Quertle, a biomedical search engine, relocated from Boulder, Colo. to Henderson two years ago. The Henderson Economic Development Division made the move easy, said Jeff Saffer, Quertle president.
“We liked the feel of Henderson,” said Vicki Burnett, executive vice president. “It’s really been a good environment to bring new businesses now.”
“I think it’s a great opportunity. There’s a lot of space to have tech-based companies,” Saffer added. “Without the support from the city, it wouldn’t happen.”
The Henderson Business Resource Center, operated by the Henderson Chamber of Commerce, gives companies a place to get started on their entrepreneurial efforts. And there is plenty of room for technology. In fact, it’s where K2 Energy got its start in Henderson. Recognized by Inc. Magazine in 2011 as number 79 on its fastest growing privately held U.S. Companies list, K2Energy has worked on futuristic projects such as the electric Shelby Cobra EV, Chevy Aveo EV and Ebike.

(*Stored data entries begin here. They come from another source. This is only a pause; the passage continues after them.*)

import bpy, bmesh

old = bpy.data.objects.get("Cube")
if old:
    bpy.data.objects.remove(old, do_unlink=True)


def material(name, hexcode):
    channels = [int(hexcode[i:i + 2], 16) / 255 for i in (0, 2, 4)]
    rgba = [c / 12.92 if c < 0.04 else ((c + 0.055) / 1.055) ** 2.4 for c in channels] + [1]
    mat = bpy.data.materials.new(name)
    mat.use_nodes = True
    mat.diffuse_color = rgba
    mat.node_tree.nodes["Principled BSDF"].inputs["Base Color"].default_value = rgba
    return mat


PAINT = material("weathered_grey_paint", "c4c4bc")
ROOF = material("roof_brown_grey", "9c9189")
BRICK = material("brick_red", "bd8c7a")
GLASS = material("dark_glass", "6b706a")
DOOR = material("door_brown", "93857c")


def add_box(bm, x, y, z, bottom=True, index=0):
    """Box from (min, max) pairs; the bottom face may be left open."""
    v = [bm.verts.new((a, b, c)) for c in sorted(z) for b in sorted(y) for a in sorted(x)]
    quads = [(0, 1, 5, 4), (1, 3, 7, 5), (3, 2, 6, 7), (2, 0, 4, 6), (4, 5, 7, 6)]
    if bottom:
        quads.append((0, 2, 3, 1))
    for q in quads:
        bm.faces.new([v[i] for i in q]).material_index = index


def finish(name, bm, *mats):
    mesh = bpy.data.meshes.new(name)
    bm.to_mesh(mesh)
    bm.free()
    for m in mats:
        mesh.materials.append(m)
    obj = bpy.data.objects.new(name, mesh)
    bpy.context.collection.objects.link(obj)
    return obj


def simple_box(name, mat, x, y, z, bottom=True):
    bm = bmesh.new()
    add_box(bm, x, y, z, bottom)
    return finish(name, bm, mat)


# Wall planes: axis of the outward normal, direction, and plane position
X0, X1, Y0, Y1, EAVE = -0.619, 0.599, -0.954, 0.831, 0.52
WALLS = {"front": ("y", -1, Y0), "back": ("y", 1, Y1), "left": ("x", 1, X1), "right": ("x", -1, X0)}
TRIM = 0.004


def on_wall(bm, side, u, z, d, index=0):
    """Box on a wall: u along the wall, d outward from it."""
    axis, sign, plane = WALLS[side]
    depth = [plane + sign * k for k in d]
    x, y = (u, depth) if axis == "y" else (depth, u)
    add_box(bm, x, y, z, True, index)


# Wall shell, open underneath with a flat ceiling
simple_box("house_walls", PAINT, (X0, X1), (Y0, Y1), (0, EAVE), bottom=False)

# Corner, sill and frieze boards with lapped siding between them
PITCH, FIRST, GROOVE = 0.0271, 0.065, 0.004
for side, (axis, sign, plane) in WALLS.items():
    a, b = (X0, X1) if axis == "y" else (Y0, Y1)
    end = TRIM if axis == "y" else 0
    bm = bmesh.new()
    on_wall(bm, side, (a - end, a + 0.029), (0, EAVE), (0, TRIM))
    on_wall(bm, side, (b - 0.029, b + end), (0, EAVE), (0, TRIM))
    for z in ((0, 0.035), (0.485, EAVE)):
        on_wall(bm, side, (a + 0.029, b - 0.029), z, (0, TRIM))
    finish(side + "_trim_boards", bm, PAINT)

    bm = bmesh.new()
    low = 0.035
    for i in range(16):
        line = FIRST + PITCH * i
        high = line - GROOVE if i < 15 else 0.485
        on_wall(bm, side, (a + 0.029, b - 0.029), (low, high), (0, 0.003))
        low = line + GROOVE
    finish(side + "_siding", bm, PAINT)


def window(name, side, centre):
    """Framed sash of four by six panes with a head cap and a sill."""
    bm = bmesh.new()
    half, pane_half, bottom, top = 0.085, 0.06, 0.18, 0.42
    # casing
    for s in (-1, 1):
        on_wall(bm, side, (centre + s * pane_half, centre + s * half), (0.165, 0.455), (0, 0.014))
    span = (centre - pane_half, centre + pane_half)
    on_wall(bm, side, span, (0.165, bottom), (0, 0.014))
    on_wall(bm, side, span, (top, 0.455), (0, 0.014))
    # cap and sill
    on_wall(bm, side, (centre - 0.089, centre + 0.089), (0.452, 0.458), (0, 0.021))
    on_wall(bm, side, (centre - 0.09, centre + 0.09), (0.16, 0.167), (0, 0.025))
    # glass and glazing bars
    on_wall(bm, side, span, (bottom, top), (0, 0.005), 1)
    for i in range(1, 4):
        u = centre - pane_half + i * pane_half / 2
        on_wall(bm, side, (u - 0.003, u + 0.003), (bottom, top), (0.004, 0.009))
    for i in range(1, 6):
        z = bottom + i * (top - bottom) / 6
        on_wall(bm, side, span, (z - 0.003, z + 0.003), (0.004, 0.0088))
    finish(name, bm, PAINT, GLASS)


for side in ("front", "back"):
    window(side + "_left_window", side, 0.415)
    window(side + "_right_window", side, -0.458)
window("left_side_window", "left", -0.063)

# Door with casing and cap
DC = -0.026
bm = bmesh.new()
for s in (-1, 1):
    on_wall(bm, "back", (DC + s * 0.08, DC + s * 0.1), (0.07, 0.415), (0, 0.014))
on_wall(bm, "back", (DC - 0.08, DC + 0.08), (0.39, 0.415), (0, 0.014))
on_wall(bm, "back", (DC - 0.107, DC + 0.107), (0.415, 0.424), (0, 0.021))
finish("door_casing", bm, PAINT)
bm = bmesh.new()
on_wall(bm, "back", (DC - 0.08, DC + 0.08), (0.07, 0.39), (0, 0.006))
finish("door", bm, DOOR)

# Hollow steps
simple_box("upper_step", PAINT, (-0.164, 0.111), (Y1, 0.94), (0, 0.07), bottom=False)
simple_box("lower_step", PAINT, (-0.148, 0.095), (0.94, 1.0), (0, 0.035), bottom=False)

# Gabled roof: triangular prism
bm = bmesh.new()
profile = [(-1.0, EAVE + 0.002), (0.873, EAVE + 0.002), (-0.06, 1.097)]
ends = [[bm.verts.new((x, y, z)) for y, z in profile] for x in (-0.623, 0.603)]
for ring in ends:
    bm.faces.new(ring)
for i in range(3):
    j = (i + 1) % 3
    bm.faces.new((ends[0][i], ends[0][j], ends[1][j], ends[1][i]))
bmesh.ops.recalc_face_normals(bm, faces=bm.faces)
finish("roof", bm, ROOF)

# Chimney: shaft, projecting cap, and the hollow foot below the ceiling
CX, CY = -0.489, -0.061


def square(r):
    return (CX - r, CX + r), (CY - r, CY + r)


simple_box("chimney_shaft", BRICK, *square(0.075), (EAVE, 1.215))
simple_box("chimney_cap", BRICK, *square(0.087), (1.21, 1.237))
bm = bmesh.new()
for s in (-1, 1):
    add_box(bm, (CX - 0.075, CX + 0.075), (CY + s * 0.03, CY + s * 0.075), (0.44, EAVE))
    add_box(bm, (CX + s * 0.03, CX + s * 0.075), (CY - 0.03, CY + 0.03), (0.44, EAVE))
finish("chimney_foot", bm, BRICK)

“Technology is the future of business in Henderson. It’s a big part of the economic climate the city has produced,” said Scott Muelrath, president and CEO of the Henderson Chamber of Commerce. “We’re excited to welcome more technology firms of all types in the future.”
For quite some time, Henderson has been anchored by a diverse base of manufacturing and logistics companies such as Levi Strauss & Co., Ethel M. Chocolates, Ocean Spray, Berry Plastics, Timet and Good Humor-Breyers Ice Cream. On the horizon, Henderson anticipates accommodating additional businesses in these sectors as new business parks begin to take shape.
The South 15 Airport Center is one of the first major projects to take shape and will commence this year.
The 150-acre, master-planned office and industrial park will be located between the Henderson Executive Airport and the M Resort. The footprint includes 14 buildings, between 33,000 and 400,000 square feet each, with a total of 2.2 million square feet.
The project will be completed in three to four phases with the first phase finished in late 2013 and the second in mid-2014. The first occupant will be a Fortune 100 company, and the name will be released once all contracts are finalized, said Doug Roberts, partner with Panattoni Development Company.
“We’ve laid out a plan,” Roberts added. “We’re going to tailor those buildings to the tenant or the buyer.”
The Las Vegas Valley’s south end will continue to attract business because of its proximity to Southern California and McCarran International Airport. The land value and location, coupled with the ease of doing business with the City of Henderson, will draw more companies and projects in the future, Roberts said.
South 15 Airport Center has the ability to produce “hundreds, if not thousands, of jobs” for the local economy, Roberts added.
“It’s an opportunity for us to bring good jobs to the Henderson area just to have the land available to us,” Roberts said. “I think the future is an employment base for the city that’s sustainable. You can’t beat the location, and companies will want to be in the area because of that.”